4. What is the constitutional significance of PCs? Ed makes a useful point about the dangers of relying too much on analogies. We readily admit that just because treaty-making deserves constitutional scrutiny, it does not follow that political commitments must as well. For our part, we used a functional analysis to show that the reasons for constitutional concern with treaty functions are no longer limited to treaty-making. This is particularly true given the numerous cases where treaty compliance and political commitment compliance implicate the same set of responses; i.e., in those (many) cases where treaty-makers decline to adopt legal tools for enforcing or implementing the treaty. To the extent that some political commitments serve the same functions (and implicate the same risks) as some treaties, that functional overlap does, we believe, provide a good reason for considering the executive’s authority to make political commitments as a matter of U.S. law.
Moreover, part of the controversy surrounding the Iraq SFA—and other political commitments—is the perception that the executive branch uses “unregulated” political commitment to circumvent constitutional treaty-making rules. Our approach would respond to this democracy problem without having to force political commitments into the treaty box where they clearly do not belong. Ed points out that our logic suggests that the Constitution might similarly care about unilateral executive action with international significance comparable to treaties or political commitments. This is an interesting observation, and suggests a need for future scholarship; there’s certainly room for some further theorizing here (perhaps Ed has found his next article?).

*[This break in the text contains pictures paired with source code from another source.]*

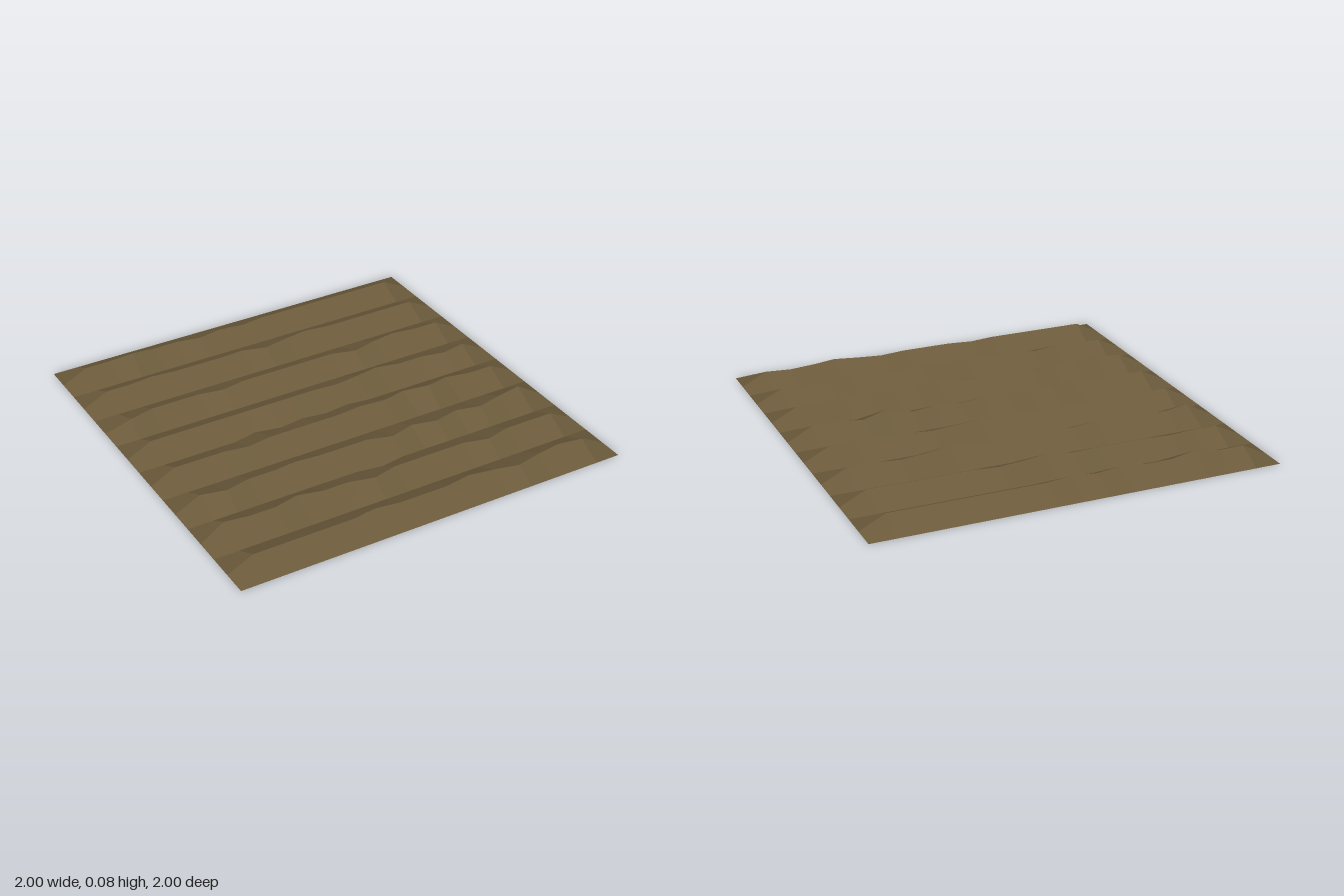
import * as THREE from 'three';

const N = 16, STEP = 2 / N, HEIGHT = 0.0625;

// Irregular points, per row: [column, shift in z, extra height]
const BUMPS = {
  1: [[3, 0.011, 0.015], [6, 0.022], [8, 0.017]],
  3: [[3, -0.013], [7, -0.006], [8, 0.027], [10, -0.017]],
  5: [[1, 0.033], [5, 0.022], [11, 0.033], [13, -0.018]],
  7: [[9, 0.01], [10, -0.006], [11, -0.026], [14, 0.024]],
  8: [[5, -0.026], [7, -0.018], [9, -0.015]],
  9: [[4, 0.02], [9, -0.013], [11, -0.024], [12, 0.015, 0.015], [13, -0.024]],
  11: [[2, 0.027], [5, -0.012], [9, 0.035], [11, 0.028], [13, 0.028], [15, -0.015, 0.008]],
  12: [[8, 0.02]],
  13: [[1, -0.018], [4, -0.028], [7, 0.03], [12, 0.03]],
  15: [[6, -0.018], [10, -0.021], [12, 0.028], [14, -0.018]],
};

// Odd rows are ridges, even rows are valleys; the ridges slope to the ground at both ends
function fieldPoint(col, row) {
  const ridge = row % 2 === 1 && col > 0 && col < N;
  const [, dz = 0, dy = 0] = (BUMPS[row] || []).find((b) => b[0] === col) || [];
  return new THREE.Vector3(-1 + col * STEP, (ridge ? HEIGHT : 0) + dy, -1 + row * STEP + dz);
}

// Sheet of four-sided facets, each with a single flat normal
function furrowGeometry() {
  const positions = [], normals = [];
  for (let row = 0; row < N; row++) {
    for (let col = 0; col < N; col++) {
      const a = fieldPoint(col, row), b = fieldPoint(col, row + 1);
      const c = fieldPoint(col + 1, row + 1), d = fieldPoint(col + 1, row);
      const normal = c.clone().sub(a).cross(d.clone().sub(b)).normalize();
      for (const p of [a, b, c, a, c, d]) {
        positions.push(p.x, p.y, p.z);
        normals.push(normal.x, normal.y, normal.z);
      }
    }
  }
  const geometry = new THREE.BufferGeometry();
  geometry.setAttribute('position', new THREE.Float32BufferAttribute(positions, 3));
  geometry.setAttribute('normal', new THREE.Float32BufferAttribute(normals, 3));
  return geometry;
}

export function createModel() {
  const soil = new THREE.MeshStandardMaterial({ color: 0x6b5a3b, side: THREE.DoubleSide });
  soil.name = 'soil brown';

  const field = new THREE.Mesh(furrowGeometry(), soil);
  field.name = 'ploughedSoil';

  const group = new THREE.Group();
  group.name = 'ploughedField';
  group.add(field);
  return group;
}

5. What makes this such a wonderful article? As nice as Ed’s closing words are to hear, we’ll defer this question to our readers. If beauty is in the eye of the beholder, we hope that some of you will appreciate the contribution our work makes, but we acknowledge that some (hopefully not too many of you) may disagree. We hope to hear from you all. And we look forward to hearing from and responding to Professor Ramsey later today when he joins the discussion.